Coopers Hawk Speaks
There are certain moments in teaching, especially teaching outdoors, that I live for. One of which happened in Felton California while I was teaching a group of 7-13 year olds. Throughout the week I had been hinting and pointing out the birds and their behaviors to the students. The birds are a very important key to knowing what is going on around you. Early in the week I had told the students that birds are always in survival mode and do everything with a purpose. They did not seem to appreciate birds the way I did. But that was okay, it had taken me a while to appreciate them.
Wednesday of that week I woke up early and sat on a log between the field and the woods. There was a field and a small organic farm surrounded by redwoods. A fence divided the field about 100 yards in front of me and I was facing West. Around 8AM the students started showing up. The first two to arrive were brothers. One was seven and one was nine. The nine year old was the youngest minded of the siblings and the seven year old often proved to be much more reliable and respectful. The nine year old was walking and talking loudly so I knew they were coming. As soon as they walked through the gate and saw me sitting quietly with more than fifty birds at my feet the younger brother shushed the older brother because he had been curious about bird language. That right there is score one for an outdoor educator. Just having two young students learn to mechanically change their behavior to be respectful of birds is an amazing thing.
They came and sat next to me and we enjoyed the baseline of the birds feeding for a good seven minutes before more kids started showing up. Each time they came through the gate and saw kids sitting on a log quietly they all ended up quieting down, walking slower and joining us on the log. Eventually by around 8:45AM I had twenty some aught kids sitting still and silent with me on the log. I look around and all I can think is “score two for the instructor”.

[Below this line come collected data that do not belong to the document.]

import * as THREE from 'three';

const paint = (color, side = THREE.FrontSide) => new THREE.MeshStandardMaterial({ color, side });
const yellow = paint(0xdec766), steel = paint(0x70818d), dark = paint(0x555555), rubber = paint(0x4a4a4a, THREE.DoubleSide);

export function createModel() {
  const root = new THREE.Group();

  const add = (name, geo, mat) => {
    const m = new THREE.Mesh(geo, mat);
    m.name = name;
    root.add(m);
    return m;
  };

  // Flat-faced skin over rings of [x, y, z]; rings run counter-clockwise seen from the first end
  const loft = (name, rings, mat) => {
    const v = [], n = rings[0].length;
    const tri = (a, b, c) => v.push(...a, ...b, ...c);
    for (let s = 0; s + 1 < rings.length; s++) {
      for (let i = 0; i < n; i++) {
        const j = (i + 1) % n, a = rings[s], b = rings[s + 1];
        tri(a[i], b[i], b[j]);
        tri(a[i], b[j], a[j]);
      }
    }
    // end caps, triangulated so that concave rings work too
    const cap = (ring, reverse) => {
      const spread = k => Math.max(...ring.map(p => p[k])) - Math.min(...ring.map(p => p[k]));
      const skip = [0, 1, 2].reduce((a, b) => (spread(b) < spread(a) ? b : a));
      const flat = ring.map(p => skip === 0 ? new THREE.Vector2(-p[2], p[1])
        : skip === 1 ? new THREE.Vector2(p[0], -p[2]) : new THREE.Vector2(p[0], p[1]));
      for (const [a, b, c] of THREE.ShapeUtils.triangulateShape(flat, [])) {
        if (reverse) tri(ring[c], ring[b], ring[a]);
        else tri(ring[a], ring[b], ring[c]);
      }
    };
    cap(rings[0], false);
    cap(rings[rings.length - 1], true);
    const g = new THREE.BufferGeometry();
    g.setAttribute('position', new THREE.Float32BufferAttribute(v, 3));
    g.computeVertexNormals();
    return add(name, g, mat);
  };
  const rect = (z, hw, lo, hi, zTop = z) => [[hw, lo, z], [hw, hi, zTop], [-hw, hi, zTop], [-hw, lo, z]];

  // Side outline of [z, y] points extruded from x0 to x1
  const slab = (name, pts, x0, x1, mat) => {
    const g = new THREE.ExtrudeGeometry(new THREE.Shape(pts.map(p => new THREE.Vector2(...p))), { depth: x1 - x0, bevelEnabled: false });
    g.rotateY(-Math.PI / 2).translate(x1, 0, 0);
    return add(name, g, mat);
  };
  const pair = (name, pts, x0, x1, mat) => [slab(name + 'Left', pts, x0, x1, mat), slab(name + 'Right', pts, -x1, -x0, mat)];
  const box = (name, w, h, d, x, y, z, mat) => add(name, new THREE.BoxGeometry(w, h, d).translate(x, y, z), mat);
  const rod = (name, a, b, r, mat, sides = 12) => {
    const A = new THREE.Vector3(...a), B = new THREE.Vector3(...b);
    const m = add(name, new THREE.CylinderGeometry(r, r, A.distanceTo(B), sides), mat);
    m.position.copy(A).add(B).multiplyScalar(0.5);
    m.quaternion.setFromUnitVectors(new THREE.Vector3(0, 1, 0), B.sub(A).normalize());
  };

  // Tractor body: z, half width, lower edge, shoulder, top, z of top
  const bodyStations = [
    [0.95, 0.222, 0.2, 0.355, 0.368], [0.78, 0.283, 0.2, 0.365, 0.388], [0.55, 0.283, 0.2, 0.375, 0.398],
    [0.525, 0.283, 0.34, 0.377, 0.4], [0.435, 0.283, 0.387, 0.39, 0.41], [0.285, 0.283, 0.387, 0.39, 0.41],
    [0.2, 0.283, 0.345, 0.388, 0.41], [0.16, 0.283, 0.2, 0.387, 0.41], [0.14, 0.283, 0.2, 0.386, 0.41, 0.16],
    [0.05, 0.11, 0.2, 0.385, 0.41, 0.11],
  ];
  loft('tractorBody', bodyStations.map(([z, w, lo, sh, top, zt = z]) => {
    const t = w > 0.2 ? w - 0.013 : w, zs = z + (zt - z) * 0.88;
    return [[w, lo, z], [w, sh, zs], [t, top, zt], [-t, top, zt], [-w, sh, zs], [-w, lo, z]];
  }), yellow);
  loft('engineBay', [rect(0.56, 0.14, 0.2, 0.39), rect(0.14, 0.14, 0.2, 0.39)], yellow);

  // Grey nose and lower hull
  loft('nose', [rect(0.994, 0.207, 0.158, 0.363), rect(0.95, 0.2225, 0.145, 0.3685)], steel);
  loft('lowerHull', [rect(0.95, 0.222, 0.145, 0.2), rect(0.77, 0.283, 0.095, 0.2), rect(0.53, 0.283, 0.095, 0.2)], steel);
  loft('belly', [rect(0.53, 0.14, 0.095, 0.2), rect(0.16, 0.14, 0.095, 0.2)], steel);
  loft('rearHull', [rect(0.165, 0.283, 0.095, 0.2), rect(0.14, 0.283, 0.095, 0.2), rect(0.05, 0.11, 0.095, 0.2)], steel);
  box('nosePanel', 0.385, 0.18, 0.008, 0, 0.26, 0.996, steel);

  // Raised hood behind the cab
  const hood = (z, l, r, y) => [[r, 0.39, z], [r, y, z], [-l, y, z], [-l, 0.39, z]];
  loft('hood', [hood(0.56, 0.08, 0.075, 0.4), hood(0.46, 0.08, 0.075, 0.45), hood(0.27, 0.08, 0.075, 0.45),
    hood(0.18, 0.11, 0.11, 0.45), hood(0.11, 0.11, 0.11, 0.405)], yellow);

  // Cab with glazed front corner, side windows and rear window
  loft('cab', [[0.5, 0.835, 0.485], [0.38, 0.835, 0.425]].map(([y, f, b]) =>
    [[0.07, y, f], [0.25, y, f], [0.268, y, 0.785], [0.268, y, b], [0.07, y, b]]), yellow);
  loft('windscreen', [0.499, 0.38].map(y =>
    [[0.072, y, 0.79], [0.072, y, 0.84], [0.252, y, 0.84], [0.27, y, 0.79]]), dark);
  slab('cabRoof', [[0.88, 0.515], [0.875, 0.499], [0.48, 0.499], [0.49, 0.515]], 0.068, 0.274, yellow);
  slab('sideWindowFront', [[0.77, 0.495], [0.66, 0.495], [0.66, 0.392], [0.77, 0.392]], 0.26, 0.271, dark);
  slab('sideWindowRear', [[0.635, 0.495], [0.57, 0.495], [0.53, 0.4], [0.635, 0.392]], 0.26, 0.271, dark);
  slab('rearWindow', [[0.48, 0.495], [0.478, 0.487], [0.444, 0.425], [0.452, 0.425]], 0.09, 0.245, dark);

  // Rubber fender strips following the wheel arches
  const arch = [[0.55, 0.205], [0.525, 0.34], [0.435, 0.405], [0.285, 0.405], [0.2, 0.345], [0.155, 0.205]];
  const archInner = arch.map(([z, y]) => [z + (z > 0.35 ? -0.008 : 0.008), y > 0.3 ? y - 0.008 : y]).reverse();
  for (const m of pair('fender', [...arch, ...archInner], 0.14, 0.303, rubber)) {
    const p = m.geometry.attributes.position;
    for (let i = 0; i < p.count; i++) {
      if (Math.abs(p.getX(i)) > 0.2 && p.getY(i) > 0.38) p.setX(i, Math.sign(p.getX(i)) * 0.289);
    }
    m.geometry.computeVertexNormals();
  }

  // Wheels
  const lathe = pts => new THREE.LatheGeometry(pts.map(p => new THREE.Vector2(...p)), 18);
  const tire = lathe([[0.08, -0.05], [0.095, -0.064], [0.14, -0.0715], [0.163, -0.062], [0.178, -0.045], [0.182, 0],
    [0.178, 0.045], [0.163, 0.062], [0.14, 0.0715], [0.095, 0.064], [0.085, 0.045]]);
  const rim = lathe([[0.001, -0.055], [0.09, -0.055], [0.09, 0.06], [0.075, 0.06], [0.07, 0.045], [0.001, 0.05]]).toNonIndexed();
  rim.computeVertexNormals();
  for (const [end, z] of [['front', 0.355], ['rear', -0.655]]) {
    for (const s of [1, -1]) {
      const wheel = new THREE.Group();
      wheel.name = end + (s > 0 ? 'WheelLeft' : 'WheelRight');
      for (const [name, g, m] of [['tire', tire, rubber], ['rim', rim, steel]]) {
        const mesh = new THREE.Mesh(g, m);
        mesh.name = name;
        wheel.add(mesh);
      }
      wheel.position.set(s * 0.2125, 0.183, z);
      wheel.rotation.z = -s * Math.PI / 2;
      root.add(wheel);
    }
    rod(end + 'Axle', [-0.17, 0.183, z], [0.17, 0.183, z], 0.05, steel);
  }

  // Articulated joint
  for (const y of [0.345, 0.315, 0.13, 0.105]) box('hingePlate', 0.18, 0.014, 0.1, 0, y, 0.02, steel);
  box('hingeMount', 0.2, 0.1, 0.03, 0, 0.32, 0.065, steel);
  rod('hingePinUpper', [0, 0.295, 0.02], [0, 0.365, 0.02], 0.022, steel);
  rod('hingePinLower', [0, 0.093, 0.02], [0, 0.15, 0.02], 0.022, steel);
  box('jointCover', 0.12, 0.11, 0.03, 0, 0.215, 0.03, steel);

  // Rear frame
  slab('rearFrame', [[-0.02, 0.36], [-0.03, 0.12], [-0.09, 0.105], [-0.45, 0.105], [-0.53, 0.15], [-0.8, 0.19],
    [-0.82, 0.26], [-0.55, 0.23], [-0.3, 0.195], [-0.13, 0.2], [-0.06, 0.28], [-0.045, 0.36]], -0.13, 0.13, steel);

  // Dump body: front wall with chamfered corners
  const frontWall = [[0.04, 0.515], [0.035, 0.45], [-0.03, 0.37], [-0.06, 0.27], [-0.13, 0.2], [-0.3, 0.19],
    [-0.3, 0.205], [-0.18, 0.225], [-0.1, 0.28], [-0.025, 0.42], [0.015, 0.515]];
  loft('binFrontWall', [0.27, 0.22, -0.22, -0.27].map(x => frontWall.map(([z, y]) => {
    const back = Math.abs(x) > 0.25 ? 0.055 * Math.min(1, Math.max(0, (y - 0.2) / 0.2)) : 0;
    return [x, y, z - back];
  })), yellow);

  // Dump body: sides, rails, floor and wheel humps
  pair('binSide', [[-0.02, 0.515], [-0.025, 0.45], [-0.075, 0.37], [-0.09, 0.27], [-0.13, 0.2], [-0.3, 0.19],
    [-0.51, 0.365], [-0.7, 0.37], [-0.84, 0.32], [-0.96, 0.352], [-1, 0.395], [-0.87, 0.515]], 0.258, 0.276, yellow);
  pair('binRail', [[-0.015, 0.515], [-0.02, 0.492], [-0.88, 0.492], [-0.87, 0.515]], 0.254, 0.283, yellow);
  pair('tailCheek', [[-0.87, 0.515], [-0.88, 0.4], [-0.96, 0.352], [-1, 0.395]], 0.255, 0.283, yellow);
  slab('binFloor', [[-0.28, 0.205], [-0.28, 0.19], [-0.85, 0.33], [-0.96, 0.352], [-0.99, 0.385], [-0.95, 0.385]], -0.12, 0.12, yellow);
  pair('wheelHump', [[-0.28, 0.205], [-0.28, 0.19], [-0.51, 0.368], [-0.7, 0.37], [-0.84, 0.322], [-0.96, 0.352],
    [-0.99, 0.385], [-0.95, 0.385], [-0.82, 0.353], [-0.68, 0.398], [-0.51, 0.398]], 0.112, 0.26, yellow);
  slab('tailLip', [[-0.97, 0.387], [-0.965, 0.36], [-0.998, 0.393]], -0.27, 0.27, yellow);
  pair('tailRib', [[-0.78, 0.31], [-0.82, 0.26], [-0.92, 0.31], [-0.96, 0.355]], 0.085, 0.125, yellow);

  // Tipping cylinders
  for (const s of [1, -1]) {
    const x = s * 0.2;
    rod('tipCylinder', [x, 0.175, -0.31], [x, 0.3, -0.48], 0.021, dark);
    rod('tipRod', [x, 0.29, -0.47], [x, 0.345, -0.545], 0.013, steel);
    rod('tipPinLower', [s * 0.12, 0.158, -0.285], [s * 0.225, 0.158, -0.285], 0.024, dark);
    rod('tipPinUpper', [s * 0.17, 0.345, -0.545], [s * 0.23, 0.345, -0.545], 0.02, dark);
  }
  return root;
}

Then the most amazing thing happened; one of the students got my attention and pointed out a robin on the fence facing West with its back towards the feeding birds. Score 3! The students were recognizing bird behavior. Quietly I asked them what they thought it was doing. They said it saw a predator like a bear, mountain lion or a human. I thought the human could probably be right but I had my doubts on a lion or bear. A minute later we hear what I know to be a scrub jay alarm coming from mid canopy of the redwoods on the West side of the field. The kids recognize it as an alarm. Point 4 for the instructor. I ask them what they think it was yelling about and I get answers like pterodactyl, bald eagle, and hawk. “So an aerial predator?” I ask them and they nod.
At this point I have a fairly good idea what is coming but I could never have predicted how spectacularly it would happen. Another minute after the jay alarm and all at once every bird at our feet evacuate the immediate area with a resounding THUMP that myself and every student feels in their chest. The birds fly South into the woods and as the students eye’s follow them I say “No look that way!” and point North. Right as they turn their heads a coopers hawk banks spitting distance right in front of the log about six feet of the ground catching a Junco in its talons right in front of the students. Being one of the stealthiest and most agile aerial hunters Coopers Hawks are rarely seen by people.
I could not have hoped for such a good teaching moment. Immediately the students started shouting and yelling how cool it was. There were a lot of dropped jaws and a lot of did you see that’s going around. I just kind of sat there in gratitude because those are the moments I live for. Moments where students can experience nature up close, moments where their awareness is changed forever. And indeed it was throughout the whole rest of the week each and every student was actively changing their behavior to respect the bird’s boundaries and walking more quiet-minded than at the begging of the week. We ended up seeing a lot more wildlife too.